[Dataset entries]
--
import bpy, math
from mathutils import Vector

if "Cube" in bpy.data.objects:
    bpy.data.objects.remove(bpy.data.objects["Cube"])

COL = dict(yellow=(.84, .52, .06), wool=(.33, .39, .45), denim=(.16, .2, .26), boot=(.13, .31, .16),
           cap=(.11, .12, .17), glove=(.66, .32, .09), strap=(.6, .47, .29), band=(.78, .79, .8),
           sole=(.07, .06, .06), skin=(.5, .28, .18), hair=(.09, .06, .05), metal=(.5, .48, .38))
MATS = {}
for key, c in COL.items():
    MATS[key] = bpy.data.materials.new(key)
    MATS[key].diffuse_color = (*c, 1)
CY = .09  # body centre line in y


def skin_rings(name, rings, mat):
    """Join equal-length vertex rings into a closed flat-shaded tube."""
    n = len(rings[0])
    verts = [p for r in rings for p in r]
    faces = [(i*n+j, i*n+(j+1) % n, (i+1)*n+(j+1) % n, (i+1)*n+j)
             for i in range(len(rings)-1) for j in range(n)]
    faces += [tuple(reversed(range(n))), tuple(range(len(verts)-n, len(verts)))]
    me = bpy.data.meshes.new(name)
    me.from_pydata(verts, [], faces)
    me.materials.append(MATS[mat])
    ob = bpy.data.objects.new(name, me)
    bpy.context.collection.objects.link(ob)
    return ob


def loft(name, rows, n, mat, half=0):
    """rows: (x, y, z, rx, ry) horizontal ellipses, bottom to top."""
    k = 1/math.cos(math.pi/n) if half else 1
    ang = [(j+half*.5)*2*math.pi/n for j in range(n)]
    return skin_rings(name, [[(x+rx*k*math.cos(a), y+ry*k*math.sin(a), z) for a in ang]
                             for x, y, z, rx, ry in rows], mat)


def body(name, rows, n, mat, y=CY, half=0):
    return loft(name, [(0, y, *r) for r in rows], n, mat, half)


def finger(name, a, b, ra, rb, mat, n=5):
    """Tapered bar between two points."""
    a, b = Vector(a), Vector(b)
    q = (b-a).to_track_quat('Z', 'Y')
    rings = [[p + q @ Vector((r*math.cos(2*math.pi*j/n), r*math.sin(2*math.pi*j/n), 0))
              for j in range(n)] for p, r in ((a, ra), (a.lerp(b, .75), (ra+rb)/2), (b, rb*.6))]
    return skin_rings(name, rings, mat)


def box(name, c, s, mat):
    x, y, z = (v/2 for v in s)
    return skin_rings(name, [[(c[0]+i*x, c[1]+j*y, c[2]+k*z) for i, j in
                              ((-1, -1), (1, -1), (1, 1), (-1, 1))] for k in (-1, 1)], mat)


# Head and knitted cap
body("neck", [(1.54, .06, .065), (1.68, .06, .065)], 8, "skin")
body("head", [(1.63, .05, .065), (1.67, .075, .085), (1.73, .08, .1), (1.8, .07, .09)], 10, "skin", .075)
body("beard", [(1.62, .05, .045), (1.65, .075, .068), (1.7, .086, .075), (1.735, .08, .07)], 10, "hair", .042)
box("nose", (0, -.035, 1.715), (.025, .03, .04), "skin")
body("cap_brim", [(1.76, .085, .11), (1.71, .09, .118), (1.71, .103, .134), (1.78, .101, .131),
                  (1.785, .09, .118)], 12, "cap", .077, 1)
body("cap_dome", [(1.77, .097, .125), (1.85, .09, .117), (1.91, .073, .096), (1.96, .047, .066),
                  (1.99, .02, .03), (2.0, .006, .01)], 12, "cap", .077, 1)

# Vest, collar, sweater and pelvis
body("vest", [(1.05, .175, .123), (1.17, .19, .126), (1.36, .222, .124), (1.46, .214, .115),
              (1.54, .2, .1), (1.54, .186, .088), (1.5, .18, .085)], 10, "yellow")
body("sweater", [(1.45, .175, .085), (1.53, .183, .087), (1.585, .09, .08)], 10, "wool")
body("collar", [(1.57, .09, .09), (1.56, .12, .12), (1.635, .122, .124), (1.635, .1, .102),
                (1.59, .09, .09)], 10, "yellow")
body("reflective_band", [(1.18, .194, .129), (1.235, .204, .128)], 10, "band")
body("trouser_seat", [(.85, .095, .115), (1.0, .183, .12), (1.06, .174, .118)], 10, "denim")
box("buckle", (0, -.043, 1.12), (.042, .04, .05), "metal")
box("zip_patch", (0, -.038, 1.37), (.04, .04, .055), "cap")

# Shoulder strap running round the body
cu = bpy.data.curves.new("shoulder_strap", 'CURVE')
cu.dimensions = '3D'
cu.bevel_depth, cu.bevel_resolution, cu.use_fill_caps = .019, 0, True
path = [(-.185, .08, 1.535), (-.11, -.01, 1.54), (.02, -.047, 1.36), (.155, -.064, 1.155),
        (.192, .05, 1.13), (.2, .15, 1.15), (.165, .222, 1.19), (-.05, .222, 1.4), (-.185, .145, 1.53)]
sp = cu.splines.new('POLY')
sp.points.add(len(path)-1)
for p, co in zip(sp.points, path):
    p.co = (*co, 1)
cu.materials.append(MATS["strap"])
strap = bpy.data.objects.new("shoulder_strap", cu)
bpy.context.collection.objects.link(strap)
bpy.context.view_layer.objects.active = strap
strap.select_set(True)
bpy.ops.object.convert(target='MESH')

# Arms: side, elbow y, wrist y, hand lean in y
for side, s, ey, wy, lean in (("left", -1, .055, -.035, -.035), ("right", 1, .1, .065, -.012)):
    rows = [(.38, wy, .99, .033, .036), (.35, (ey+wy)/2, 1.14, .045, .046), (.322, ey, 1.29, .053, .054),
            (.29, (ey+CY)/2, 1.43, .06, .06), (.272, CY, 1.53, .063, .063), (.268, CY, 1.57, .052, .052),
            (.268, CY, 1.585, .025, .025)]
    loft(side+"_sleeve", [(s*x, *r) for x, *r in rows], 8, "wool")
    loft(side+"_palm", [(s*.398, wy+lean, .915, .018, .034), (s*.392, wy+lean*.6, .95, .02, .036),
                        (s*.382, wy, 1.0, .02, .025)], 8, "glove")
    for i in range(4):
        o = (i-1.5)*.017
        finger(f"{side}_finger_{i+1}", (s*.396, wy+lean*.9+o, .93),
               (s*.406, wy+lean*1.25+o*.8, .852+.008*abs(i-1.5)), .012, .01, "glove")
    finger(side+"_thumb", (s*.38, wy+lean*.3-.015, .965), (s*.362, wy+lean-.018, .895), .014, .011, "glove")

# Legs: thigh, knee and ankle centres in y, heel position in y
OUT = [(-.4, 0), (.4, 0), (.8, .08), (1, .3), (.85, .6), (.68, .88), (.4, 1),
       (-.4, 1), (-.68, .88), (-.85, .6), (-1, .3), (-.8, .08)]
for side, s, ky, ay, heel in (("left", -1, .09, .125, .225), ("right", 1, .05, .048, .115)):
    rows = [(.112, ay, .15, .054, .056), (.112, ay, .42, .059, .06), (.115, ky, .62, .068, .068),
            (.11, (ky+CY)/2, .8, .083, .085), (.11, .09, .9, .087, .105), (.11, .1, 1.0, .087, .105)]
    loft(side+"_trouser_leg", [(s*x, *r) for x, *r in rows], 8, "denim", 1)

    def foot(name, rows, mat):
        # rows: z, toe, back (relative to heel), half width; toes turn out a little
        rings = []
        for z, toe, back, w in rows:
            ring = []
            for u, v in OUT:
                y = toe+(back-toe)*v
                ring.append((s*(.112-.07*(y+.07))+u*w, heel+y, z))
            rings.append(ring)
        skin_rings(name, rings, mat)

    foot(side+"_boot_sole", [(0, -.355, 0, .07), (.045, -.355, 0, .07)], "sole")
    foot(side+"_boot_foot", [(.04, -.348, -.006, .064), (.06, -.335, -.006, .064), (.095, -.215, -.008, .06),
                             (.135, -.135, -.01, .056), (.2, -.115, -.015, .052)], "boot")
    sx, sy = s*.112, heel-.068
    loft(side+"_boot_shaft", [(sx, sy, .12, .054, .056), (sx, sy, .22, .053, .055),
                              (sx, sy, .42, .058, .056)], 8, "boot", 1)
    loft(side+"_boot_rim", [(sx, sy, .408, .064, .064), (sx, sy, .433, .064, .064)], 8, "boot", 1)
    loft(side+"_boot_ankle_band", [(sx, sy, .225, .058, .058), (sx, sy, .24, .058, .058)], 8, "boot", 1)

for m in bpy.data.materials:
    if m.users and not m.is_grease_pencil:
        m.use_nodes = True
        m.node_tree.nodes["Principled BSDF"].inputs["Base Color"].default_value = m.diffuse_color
--
| What you are asked to do |
Both the first line of the data above and the line with "rx, ry) horizontal" must be included; please return exactly those lines and the ones between them.

| Answer for the task |
import bpy, math
from mathutils import Vector

if "Cube" in bpy.data.objects:
    bpy.data.objects.remove(bpy.data.objects["Cube"])

COL = dict(yellow=(.84, .52, .06), wool=(.33, .39, .45), denim=(.16, .2, .26), boot=(.13, .31, .16),
           cap=(.11, .12, .17), glove=(.66, .32, .09), strap=(.6, .47, .29), band=(.78, .79, .8),
           sole=(.07, .06, .06), skin=(.5, .28, .18), hair=(.09, .06, .05), metal=(.5, .48, .38))
MATS = {}
for key, c in COL.items():
    MATS[key] = bpy.data.materials.new(key)
    MATS[key].diffuse_color = (*c, 1)
CY = .09  # body centre line in y


def skin_rings(name, rings, mat):
    """Join equal-length vertex rings into a closed flat-shaded tube."""
    n = len(rings[0])
    verts = [p for r in rings for p in r]
    faces = [(i*n+j, i*n+(j+1) % n, (i+1)*n+(j+1) % n, (i+1)*n+j)
             for i in range(len(rings)-1) for j in range(n)]
    faces += [tuple(reversed(range(n))), tuple(range(len(verts)-n, len(verts)))]
    me = bpy.data.meshes.new(name)
    me.from_pydata(verts, [], faces)
    me.materials.append(MATS[mat])
    ob = bpy.data.objects.new(name, me)
    bpy.context.collection.objects.link(ob)
    return ob


def loft(name, rows, n, mat, half=0):
    """rows: (x, y, z, rx, ry) horizontal ellipses, bottom to top."""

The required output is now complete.